DATA IN THIS EXERCISE =
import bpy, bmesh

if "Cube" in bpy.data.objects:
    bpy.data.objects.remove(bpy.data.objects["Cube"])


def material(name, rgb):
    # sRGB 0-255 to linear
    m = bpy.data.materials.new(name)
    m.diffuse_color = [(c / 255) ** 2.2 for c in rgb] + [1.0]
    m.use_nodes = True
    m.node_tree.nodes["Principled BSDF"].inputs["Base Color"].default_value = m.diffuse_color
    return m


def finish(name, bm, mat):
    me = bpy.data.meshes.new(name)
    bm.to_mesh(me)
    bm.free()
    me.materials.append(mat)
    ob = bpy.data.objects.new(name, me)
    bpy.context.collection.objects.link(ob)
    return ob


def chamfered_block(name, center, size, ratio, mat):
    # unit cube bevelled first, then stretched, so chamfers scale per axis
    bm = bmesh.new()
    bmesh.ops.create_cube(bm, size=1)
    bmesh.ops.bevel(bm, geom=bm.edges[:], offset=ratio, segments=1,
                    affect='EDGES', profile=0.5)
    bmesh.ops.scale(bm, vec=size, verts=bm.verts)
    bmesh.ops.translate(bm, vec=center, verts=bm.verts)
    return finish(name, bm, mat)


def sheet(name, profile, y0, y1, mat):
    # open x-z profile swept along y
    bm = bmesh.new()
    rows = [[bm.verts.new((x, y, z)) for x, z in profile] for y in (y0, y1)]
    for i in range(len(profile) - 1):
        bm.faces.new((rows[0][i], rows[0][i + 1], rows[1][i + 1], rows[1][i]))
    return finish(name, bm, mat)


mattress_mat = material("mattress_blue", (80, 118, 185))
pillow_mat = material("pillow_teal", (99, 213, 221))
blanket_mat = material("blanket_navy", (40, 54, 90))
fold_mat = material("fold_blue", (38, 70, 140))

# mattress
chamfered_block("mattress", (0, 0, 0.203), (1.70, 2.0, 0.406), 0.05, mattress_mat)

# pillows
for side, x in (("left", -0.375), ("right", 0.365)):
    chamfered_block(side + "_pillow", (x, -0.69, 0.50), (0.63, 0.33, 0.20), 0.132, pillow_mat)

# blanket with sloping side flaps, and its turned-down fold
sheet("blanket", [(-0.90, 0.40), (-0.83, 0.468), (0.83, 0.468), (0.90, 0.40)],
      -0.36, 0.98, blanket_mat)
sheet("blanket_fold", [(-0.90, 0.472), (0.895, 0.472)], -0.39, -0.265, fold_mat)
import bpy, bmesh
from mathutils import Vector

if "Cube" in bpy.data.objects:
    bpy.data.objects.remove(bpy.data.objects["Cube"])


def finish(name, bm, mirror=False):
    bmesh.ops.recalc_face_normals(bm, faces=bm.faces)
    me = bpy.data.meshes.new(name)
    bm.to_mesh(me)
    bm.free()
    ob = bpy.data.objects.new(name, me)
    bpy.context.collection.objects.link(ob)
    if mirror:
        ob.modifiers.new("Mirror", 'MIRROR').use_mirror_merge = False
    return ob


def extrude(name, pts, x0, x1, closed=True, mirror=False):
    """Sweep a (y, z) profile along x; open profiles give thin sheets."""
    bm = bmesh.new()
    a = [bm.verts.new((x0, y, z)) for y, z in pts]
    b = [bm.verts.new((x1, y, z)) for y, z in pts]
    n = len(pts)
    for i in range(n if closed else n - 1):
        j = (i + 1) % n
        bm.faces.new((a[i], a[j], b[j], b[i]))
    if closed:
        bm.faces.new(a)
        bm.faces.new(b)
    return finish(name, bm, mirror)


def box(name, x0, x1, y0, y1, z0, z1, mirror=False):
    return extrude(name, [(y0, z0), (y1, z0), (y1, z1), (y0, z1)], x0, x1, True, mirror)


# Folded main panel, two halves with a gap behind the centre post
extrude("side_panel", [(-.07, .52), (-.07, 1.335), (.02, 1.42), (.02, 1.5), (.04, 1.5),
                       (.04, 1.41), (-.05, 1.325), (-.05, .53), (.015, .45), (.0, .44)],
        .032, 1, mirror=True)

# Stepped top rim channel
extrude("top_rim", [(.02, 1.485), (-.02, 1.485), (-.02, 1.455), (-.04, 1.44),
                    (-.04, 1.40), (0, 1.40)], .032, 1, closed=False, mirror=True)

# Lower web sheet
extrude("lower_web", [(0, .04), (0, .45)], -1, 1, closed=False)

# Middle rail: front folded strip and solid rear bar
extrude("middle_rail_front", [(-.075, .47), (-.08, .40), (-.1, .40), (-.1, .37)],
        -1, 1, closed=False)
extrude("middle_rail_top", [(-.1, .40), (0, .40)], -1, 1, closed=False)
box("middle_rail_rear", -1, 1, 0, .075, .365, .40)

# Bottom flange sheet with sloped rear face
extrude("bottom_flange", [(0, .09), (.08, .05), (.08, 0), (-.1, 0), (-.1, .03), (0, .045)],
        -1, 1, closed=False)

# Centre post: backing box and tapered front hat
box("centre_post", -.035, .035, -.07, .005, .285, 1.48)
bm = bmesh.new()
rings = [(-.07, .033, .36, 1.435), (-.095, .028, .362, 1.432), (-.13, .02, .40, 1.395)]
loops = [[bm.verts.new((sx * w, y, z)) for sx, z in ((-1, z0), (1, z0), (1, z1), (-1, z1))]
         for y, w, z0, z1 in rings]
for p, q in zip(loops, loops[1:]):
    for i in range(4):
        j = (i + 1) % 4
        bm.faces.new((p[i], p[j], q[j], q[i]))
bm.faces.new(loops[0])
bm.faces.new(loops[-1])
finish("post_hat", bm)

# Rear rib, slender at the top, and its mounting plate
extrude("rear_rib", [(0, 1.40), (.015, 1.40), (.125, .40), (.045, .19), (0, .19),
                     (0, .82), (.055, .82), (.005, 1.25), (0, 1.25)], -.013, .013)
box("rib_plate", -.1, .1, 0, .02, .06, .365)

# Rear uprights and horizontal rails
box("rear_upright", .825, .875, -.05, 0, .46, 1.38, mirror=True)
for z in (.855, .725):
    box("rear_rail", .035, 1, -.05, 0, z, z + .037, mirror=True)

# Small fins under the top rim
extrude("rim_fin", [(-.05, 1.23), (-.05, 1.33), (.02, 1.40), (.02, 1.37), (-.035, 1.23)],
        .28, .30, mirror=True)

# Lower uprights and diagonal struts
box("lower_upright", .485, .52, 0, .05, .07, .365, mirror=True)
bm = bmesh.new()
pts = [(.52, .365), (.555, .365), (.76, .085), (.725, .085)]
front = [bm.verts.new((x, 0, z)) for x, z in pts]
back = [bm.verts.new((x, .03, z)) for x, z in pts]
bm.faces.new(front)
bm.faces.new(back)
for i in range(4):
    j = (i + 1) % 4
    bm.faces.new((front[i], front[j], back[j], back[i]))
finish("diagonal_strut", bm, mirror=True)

INSTRUCTIONS FOR THE TASK = Wherever "verts" turns up in the records, copy the whole line.

ANSWER FOR THE TASK =
    bmesh.ops.scale(bm, vec=size, verts=bm.verts)
    bmesh.ops.translate(bm, vec=center, verts=bm.verts)
    rows = [[bm.verts.new((x, y, z)) for x, z in profile] for y in (y0, y1)]
    a = [bm.verts.new((x0, y, z)) for y, z in pts]
    b = [bm.verts.new((x1, y, z)) for y, z in pts]
loops = [[bm.verts.new((sx * w, y, z)) for sx, z in ((-1, z0), (1, z0), (1, z1), (-1, z1))]
front = [bm.verts.new((x, 0, z)) for x, z in pts]
back = [bm.verts.new((x, .03, z)) for x, z in pts]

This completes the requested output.